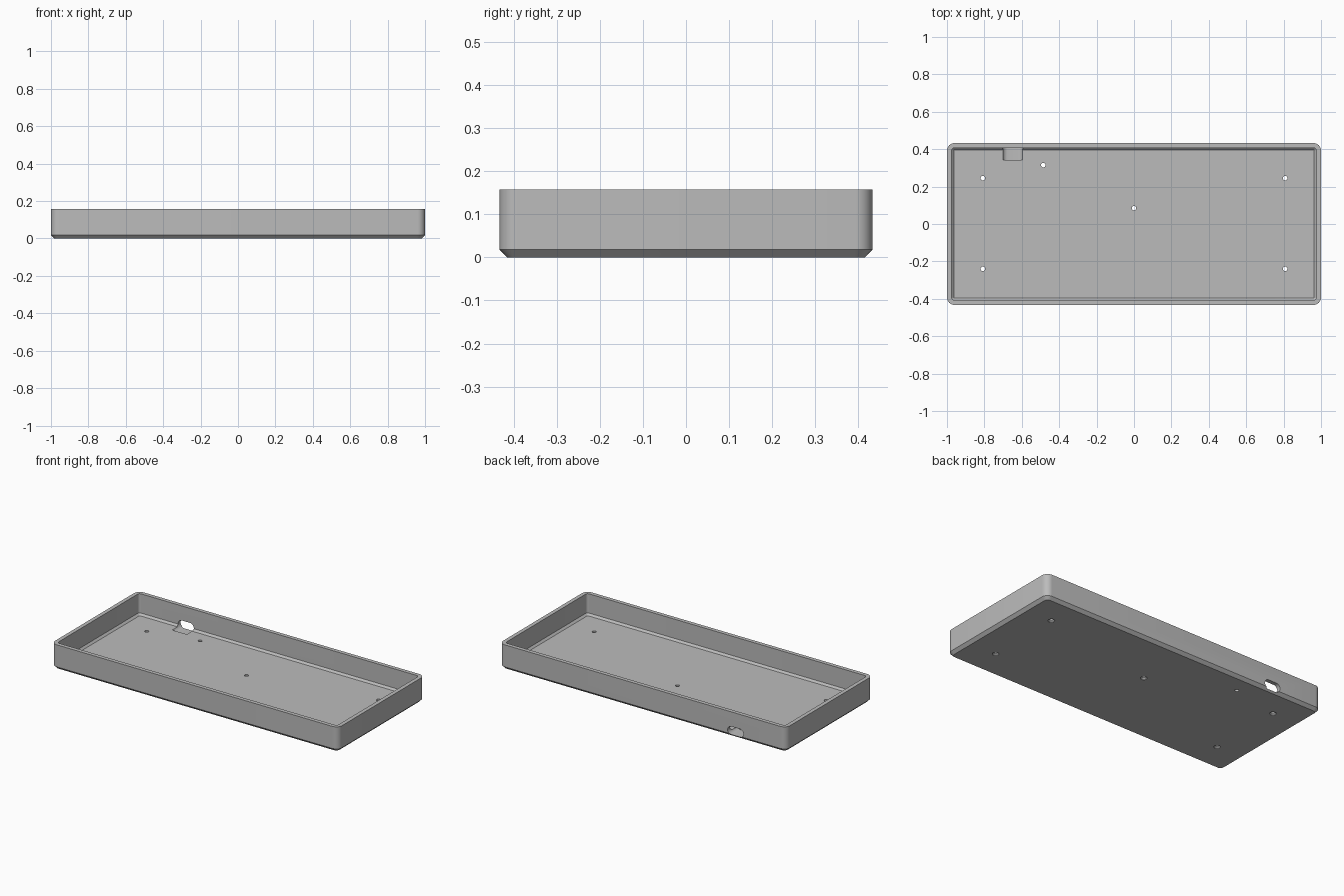
import bpy, bmesh, math
from mathutils import Matrix, Vector

cube = bpy.data.objects.get("Cube")
if cube:
    bpy.data.objects.remove(cube, do_unlink=True)

HALF_X, HALF_Y, HEIGHT = 1.0, 0.4325, 0.157
RADIUS, WALL, FLOOR = 0.04, 0.025, 0.024
CHAMFER, INNER_CHAMFER = 0.018, 0.012

grey = bpy.data.materials.new("plain grey")
grey.use_nodes = True
colour = (0.5, 0.5, 0.5, 1)
grey.diffuse_color = colour
grey.node_tree.nodes["Principled BSDF"].inputs["Base Color"].default_value = colour


def rounded_rect(half_a, half_b, radius, steps=8):
    """Counter-clockwise outline of a rectangle with rounded corners."""
    points = []
    for quarter, (sa, sb) in enumerate([(1, 1), (-1, 1), (-1, -1), (1, -1)]):
        for i in range(steps + 1):
            t = (quarter + i / steps) * math.pi / 2
            points.append((sa * (half_a - radius) + radius * math.cos(t),
                           sb * (half_b - radius) + radius * math.sin(t)))
    return points


def loft(name, rings):
    """Closed solid through a list of rings, capped at both ends."""
    bm = bmesh.new()
    loops = [[bm.verts.new(p) for p in ring] for ring in rings]
    for low, high in zip(loops, loops[1:]):
        for i in range(len(low)):
            j = (i + 1) % len(low)
            bm.faces.new((low[i], low[j], high[j], high[i]))
    bm.faces.new(loops[0][::-1])
    bm.faces.new(loops[-1])
    bmesh.ops.recalc_face_normals(bm, faces=bm.faces)
    mesh = bpy.data.meshes.new(name)
    bm.to_mesh(mesh)
    bm.free()
    mesh.materials.append(grey)
    obj = bpy.data.objects.new(name, mesh)
    bpy.context.collection.objects.link(obj)
    return obj


def tray_ring(inset, z):
    r = max(RADIUS - inset, 0.004)
    return [(x, y, z) for x, y in rounded_rect(HALF_X - inset, HALF_Y - inset, r)]


def hole_ring(x, y, z, radius, sides=24):
    return [(x + radius * math.cos(i * math.tau / sides),
             y + radius * math.sin(i * math.tau / sides), z) for i in range(sides)]


# Open tray: chamfered base, straight walls, chamfer where walls meet the floor
tray = loft("tray", [
    tray_ring(CHAMFER, 0),
    tray_ring(0, CHAMFER),
    tray_ring(0, HEIGHT),
    tray_ring(WALL, HEIGHT),
    tray_ring(WALL, FLOOR + INNER_CHAMFER),
    tray_ring(WALL + INNER_CHAMFER, FLOOR),
])

cutters = []

# Countersunk screw holes through the floor
screws = [(sx * 0.808, y) for sx in (-1, 1) for y in (0.245, -0.24)] + [(0, 0.085)]
for x, y in screws:
    cutters.append(loft("screw_hole_cutter", [
        hole_ring(x, y, -0.01, 0.019),
        hole_ring(x, y, 0.003, 0.019),
        hole_ring(x, y, 0.010, 0.012),
        hole_ring(x, y, 0.050, 0.012),
    ]))

# Plain button hole
cutters.append(loft("button_hole_cutter", [
    hole_ring(-0.485, 0.315, z, 0.012) for z in (-0.01, 0.05)]))

# Rounded cable slot through the back wall, grooving the floor behind it
slot = rounded_rect(0.055, 0.0275, 0.0274)
cutters.append(loft("cable_slot_cutter", [
    [(-0.648 + a, y, 0.038 + b) for a, b in slot] for y in (0.343, 0.5)]))

bpy.context.view_layer.objects.active = tray
tray.select_set(True)
for cutter in cutters:
    cutter.hide_render = True
    mod = tray.modifiers.new("cut", "BOOLEAN")
    mod.operation = "DIFFERENCE"
    mod.solver = "EXACT"
    mod.object = cutter
    bpy.ops.object.modifier_apply(modifier=mod.name)
    bpy.data.objects.remove(cutter, do_unlink=True)

bpy.ops.object.shade_smooth_by_angle(angle=math.radians(30))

**The task**. How many of the lines above contain the string "loops"? Give the number only.

**Result for this task**. 4